Saturday, March 11, 2006


The newly-commissioned statue of Churchill in a straightjacket has, understandably, caused a lot of debate. Seeing a national hero in such an unusual setting is unsettling; it will cause controversy from those that believe the past is simple, that there is good and bad, that any individual figure can be a perfect template for people to follow.

That, of course, is nonsense. There is very little of any consequence in life that can be distilled into good and bad. More important, when considering the statue, is whether it goes unnecessarily out of its way to be provocative. I am not convinced that it portrays the message it wants in the most effective way. Yes, there is a negative stigma with mental disease, and it is right to raise awareness that mental illness isn't just the domain of those in direct care for their treatment.

But this statue of Churchill portrays it as the defining characteristic of him. Is that a fair depiction? I'm not sure. I can also understand how his family might find it unsettling to see him depicted in such a manner.

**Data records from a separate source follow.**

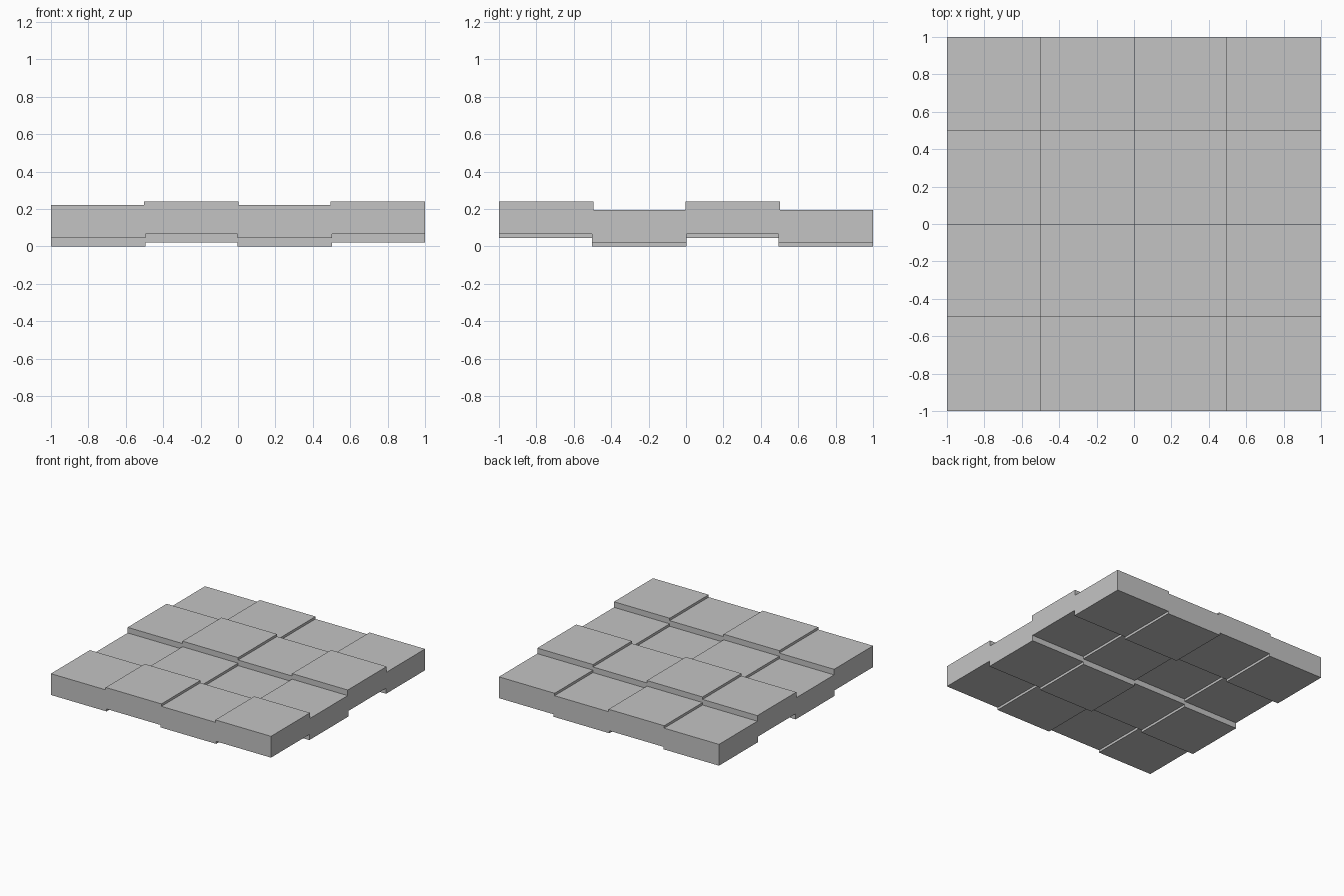
import bpy

if "Cube" in bpy.data.objects:
    bpy.data.objects.remove(bpy.data.objects["Cube"], do_unlink=True)

COUNT = 4            # tiles per side
SIZE = 0.506         # tile width, slightly overlapping its neighbours
THICK = 0.175
STEP = (2 - SIZE) / (COUNT - 1)
COLUMN_RISE = 0.02   # every second column sits higher
ROW_RISE = 0.046     # every second row sits higher

# Plain stone colour
stone = bpy.data.materials.new("stone_grey")
stone.use_nodes = True
GREY = (0.55, 0.55, 0.55, 1)
stone.diffuse_color = GREY
stone.node_tree.nodes["Principled BSDF"].inputs["Base Color"].default_value = GREY


def add_tile(row, column):
    """One flat paving slab, raised by its row and column."""
    base = COLUMN_RISE * (column % 2) + ROW_RISE * ((row + 1) % 2)
    x = -1 + SIZE / 2 + column * STEP
    y = -1 + SIZE / 2 + row * STEP
    bpy.ops.mesh.primitive_cube_add(size=1, location=(x, y, base + THICK / 2))
    tile = bpy.context.object
    tile.name = f"floor_tile_row{row + 1}_column{column + 1}"
    tile.scale = (SIZE, SIZE, THICK)
    bpy.ops.object.transform_apply(location=False, rotation=False, scale=True)
    tile.data.materials.append(stone)


# Staggered grid of tiles
for row in range(COUNT):
    for column in range(COUNT):
        add_tile(row, column)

Nevertheless, I think the ultimate message from the statue is one of great hope for all of us. Churchill did write about his depression feeling like a straightjacket at times. If someone who felt mentally constrained was able to achieve what he did, it is a stunning testament to the ability of the human brain.